Parenting skills and how we interact with each other is so very important. How can we possibly expect a child to go to sleep on time, when they’ve spent the whole evening alone, watching television or playing computer games on phones or tablets. It’s just not going to happen. It’s useful to watch the short video in this piece.
“I couldn’t help wondering why the stuff that mother needed to ‘get done,’ couldn’t have been a task, carried out, after the child was in bed. Self-centeredness is never going to be a useful trait in parents.”
What we can also learn from this is, the action of leaving children alone to entertain themselves, is teaching them that there’s value in self-centeredness (never confuse this with selfishness, we can selfishly enjoy each others company).
Mother is teaching her daughter to value self-centeredness through her own attitude. There is NO value in being self-centered. Spend time with children, even if they’re playing on a computer. Interact with them whilst they play.

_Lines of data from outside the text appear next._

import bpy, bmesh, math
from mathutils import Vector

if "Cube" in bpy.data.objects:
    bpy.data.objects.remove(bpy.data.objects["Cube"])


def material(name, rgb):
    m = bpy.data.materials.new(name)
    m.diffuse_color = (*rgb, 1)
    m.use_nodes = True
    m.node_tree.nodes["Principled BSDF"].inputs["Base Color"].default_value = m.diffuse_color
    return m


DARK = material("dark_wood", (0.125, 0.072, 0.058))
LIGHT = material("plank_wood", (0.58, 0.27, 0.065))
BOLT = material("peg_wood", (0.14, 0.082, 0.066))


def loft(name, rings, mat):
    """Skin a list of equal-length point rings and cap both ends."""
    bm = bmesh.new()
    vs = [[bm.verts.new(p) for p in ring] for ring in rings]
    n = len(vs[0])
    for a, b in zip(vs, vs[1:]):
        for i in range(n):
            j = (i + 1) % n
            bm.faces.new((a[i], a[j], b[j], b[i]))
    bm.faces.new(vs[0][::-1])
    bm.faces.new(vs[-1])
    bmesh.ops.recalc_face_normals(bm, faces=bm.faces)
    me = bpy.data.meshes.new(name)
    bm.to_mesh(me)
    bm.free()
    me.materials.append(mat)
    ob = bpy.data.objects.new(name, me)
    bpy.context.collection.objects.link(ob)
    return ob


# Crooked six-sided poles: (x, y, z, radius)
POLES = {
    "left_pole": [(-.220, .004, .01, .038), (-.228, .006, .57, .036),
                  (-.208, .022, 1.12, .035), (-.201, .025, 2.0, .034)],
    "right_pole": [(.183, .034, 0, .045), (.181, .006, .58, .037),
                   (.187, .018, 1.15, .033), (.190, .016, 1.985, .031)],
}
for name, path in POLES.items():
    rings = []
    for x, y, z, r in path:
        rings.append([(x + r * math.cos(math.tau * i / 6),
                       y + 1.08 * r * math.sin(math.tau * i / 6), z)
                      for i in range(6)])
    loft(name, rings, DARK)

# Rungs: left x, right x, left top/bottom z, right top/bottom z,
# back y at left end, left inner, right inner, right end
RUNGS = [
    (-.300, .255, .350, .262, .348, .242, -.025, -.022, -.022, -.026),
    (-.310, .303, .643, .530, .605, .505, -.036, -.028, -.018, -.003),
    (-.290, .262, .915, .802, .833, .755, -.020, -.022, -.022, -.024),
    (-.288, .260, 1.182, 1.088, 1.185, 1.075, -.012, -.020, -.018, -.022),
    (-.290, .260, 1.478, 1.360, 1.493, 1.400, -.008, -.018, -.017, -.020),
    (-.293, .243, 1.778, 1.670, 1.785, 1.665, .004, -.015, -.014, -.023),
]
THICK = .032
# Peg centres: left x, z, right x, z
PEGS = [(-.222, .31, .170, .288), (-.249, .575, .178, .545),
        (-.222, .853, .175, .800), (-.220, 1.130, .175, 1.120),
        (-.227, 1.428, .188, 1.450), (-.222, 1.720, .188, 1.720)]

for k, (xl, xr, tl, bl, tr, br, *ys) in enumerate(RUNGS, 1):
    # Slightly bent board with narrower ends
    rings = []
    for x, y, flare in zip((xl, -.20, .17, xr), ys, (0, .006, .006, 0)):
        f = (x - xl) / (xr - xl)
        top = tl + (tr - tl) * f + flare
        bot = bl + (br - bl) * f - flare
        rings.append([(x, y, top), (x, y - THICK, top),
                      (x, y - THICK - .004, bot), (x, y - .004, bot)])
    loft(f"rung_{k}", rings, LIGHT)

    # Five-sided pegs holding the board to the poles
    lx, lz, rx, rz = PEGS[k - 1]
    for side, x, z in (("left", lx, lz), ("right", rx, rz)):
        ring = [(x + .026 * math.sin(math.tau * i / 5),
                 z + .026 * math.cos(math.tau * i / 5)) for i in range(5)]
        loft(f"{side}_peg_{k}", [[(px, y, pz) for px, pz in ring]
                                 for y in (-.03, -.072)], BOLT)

“A child will never understand that self-centeredness creates neediness. The child is unable to verbalise these needs and ask for your company. Their behaviour simply demands it. A parent must understand this. In this example, all the child will do is see bed time, as quality time with mum and dad. The rest of the time mother and father are being self-centered in their actions and attitude.”
When parents leave children to just get on with it on their own – so they can ‘get stuff done’ – loneliness sets in. I believe loneliness in our children is a bigger problem than we realise. Interaction with others is the cure for loneliness and teaches us about ourselves. Self-awareness, as some might teach us, never comes from being alone. No, it comes from healthy interaction with others.

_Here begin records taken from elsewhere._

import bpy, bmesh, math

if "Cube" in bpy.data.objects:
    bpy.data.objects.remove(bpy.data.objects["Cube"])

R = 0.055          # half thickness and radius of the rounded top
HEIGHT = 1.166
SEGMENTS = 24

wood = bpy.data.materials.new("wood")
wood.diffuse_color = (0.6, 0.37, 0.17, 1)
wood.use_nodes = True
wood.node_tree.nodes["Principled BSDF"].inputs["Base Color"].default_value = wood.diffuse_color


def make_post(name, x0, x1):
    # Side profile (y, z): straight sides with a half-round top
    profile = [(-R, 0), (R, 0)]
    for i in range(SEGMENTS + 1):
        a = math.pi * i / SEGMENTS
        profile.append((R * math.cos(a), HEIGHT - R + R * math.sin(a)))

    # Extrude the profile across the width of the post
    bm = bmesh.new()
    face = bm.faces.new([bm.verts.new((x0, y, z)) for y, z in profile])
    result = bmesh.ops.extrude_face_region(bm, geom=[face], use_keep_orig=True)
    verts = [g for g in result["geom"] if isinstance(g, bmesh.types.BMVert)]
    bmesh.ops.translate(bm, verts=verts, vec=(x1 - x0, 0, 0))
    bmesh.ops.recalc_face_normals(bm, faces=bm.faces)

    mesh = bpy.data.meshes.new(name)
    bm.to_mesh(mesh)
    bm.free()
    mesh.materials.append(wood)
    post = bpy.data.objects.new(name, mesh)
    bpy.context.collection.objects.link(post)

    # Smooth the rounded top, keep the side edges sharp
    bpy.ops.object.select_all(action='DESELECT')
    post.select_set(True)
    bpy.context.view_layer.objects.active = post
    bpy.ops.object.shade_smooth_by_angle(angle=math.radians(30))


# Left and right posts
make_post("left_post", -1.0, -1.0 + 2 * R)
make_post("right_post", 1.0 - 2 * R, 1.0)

In an ideal world children should never be left alone. Attentive, loving parents, who set appropriate boundaries and rules for children, raise grounded and healthy adults. A computer game or television teaches us something about ourselves, yet we must ask, exactly what? What are we being taught? What behaviour do we expect from our children, when they’re lonely, having only the illusion of company, created through tablets, phones or television?
I could weep whilst watching this video, because what I see, is a lonely child getting the attention she deserves through being unruly, and out of control. In a real loving world, that isn’t the fantasy we’re taught (that children can be left to their own devises) parents would understand how much time they truly need to spend with their children.
We’re all so busy though aren’t we? So how can we make time for children when we simply don’t have it? Well, there needs to be a clear understanding of what children actually need, and then a plan in place for how we can provide that, before, we have them.
Sound to simplistic?
Probably, however, if we continue to fail in our duty to properly love our children, the issue of de-evolution stands a greater chance of becoming reality. Artificial Intelligence taking over the world, may not linger in the realms of science fiction for ever. It is in fact already becoming a genuine fear many academics have begun to express. If we don’t realise and act now, failures in parenting and how we love, will grow to be the start of our demise.